I yanked the last of the two dozen buttermilk-potato rolls from the baking sheet, yelping a little as the steaming, fluffy bread burned my fingers. The cornbread for the cornbread dressing cooled on a rack across the kitchen. And my spiced cranberry sauce gleamed, ruby-red under the lights I’d just installed under the cabinets. Thanksgiving. … More Retro Thanksgiving: Musings Amid Vintage Menus
President Harry S. Truman found himself on the slimming end of things in 1946. The New York Times reported that Truman’s menus seemed a bit austere and quoted White House housekeeper, Mrs. Mary E. Sharpe, as saying “When I make up menus I keep it in mind.” “It” being President’s Truman’s ongoing battle of the … More Poor Harry: Thanksgiving in the Truman White House 1946
The frost descended on the pumpkin the other night and in the early morning light, as I drove around the curving roads of rural Virginia, a dozen cows stood silhouetted and blanketed in thick white fog. Eerily outlined against the fading green of the sparse grass they munched, for some reason those cows reminded me … More The Harvest Months
No matter what your feelings about the origins of Thanksgiving – it did NOT really start with the Massachusetts Pilgrims post-1620 – and the impact of the English settlers in North America or Sarah Josepha Hale’s influence on Abraham Lincoln, today’s holiday has more to do with re-enforcing family ties and culinary traditions often far … More Happy Thanksgiving
“Late have I loved you, beauty so old and so new,” or so confessed St. Augustine, a Catholic saint born in 354 A.D., in what is now Algeria. And I, I could also say the same, about many things. One of them being sweet potatoes, a beloved Southern staple.** It was a Thanksgiving Day. I … More *”Late have I loved you, beauty so old and so new”: A Sweet Potato Rhapsody
HAPPY THANKSGIVING TO ALL! For more vintage Thanksgiving postcards, see my post about them from last year: Vintage Thanksgiving Postcards.
He turns the spit who never tasted a morsel from it. Proverbes en Rimes, no. 117. Continuing our salute to cooks this holiday season (Thanksgiving), today’s post includes some depictions of male cooks, as well as female cooks. Medieval opinions of cooks, mostly men, tended to reflect the lowly status accorded to people who worked … More To the Cooks, Prosit! Part II

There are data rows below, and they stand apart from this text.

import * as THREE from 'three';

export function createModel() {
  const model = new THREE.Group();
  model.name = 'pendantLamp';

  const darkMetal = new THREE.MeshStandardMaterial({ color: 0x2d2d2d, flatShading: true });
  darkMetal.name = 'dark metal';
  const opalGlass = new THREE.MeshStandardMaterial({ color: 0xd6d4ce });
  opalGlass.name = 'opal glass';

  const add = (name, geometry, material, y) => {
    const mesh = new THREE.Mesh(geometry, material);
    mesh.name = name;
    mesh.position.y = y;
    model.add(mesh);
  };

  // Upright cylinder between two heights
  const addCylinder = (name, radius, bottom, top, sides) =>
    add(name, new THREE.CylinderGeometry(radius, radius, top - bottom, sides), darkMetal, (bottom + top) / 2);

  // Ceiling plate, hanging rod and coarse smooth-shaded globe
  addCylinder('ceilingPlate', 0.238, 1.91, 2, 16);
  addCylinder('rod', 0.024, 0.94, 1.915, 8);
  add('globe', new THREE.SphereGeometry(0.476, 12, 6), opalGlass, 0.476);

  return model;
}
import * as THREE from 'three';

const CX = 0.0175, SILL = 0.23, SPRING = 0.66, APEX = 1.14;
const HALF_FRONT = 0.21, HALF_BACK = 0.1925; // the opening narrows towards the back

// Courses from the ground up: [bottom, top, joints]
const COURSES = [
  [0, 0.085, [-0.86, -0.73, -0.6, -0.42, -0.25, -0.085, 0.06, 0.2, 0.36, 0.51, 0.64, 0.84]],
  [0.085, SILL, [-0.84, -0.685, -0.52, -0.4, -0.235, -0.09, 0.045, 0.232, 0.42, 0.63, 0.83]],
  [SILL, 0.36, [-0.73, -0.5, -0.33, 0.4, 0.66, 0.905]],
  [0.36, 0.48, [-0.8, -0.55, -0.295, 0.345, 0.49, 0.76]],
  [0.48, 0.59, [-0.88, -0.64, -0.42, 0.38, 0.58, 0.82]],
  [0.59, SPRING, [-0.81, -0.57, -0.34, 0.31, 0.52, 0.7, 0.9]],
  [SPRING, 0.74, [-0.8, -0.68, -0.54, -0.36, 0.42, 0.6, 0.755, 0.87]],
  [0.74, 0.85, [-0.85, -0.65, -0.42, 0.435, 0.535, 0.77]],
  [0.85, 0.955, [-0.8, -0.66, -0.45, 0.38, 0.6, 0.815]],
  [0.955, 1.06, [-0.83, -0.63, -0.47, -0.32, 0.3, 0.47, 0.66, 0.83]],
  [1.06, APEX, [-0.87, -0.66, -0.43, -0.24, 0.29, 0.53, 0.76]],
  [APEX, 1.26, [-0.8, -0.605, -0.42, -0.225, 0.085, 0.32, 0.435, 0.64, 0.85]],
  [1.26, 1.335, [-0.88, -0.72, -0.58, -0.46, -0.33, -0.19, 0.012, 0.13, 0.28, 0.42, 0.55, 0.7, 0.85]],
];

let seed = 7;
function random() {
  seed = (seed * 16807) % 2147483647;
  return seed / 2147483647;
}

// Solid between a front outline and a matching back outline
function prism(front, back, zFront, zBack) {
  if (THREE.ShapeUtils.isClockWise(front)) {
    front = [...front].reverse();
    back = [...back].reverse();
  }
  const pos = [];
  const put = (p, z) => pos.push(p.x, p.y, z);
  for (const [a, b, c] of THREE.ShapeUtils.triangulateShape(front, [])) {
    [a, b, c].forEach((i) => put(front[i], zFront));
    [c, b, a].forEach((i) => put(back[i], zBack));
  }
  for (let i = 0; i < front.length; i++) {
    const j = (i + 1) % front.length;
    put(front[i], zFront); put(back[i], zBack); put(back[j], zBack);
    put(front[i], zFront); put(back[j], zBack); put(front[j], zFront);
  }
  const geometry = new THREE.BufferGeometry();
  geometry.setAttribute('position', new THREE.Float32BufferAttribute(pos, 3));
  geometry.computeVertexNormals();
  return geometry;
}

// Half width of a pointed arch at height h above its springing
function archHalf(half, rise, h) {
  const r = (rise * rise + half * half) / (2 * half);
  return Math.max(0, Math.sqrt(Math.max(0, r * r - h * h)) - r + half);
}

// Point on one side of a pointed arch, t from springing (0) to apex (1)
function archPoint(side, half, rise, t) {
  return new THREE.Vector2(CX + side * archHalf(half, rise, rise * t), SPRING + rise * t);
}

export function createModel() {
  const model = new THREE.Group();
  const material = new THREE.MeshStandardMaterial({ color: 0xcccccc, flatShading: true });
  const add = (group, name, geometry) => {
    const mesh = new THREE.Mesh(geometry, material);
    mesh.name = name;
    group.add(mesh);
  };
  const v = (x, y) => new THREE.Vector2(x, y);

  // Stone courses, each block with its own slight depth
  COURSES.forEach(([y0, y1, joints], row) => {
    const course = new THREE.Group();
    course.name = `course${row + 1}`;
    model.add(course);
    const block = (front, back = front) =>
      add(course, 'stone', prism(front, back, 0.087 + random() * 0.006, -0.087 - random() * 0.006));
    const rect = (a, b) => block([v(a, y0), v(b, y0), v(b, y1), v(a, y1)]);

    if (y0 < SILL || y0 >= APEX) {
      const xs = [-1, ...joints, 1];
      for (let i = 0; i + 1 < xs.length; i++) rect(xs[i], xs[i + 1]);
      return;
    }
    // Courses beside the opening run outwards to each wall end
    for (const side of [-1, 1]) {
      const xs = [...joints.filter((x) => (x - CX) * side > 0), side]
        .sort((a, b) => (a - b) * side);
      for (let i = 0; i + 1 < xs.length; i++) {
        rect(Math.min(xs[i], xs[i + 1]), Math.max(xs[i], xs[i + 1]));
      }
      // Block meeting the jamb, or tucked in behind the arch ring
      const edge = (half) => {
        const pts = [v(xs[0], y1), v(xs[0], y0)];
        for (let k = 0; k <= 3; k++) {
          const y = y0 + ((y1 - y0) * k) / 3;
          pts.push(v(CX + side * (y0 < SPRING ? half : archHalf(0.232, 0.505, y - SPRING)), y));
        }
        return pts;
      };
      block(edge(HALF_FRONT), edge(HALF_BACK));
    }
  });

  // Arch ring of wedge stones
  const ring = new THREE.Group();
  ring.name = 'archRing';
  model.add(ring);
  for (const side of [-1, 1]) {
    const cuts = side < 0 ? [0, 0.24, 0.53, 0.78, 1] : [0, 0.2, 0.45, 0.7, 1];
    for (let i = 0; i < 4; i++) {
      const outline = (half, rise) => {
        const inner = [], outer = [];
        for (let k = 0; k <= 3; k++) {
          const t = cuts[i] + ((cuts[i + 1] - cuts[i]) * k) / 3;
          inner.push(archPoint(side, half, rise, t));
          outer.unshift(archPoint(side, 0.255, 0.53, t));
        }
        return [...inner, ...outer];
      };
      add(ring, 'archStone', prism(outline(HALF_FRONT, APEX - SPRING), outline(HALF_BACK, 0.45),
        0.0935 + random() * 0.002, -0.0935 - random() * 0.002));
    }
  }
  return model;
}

Sir Thomas More in his Utopia (1516), in delineating what would make an ideal society, said: .. all vyle service, all slaverie and drudgerye, with all the laboursome toyle and busines, is done by bondmen. But the women of every famelie by course have the office and charge of cokerye … and orderyng al thinges … More To the Cooks, Prosit! Part I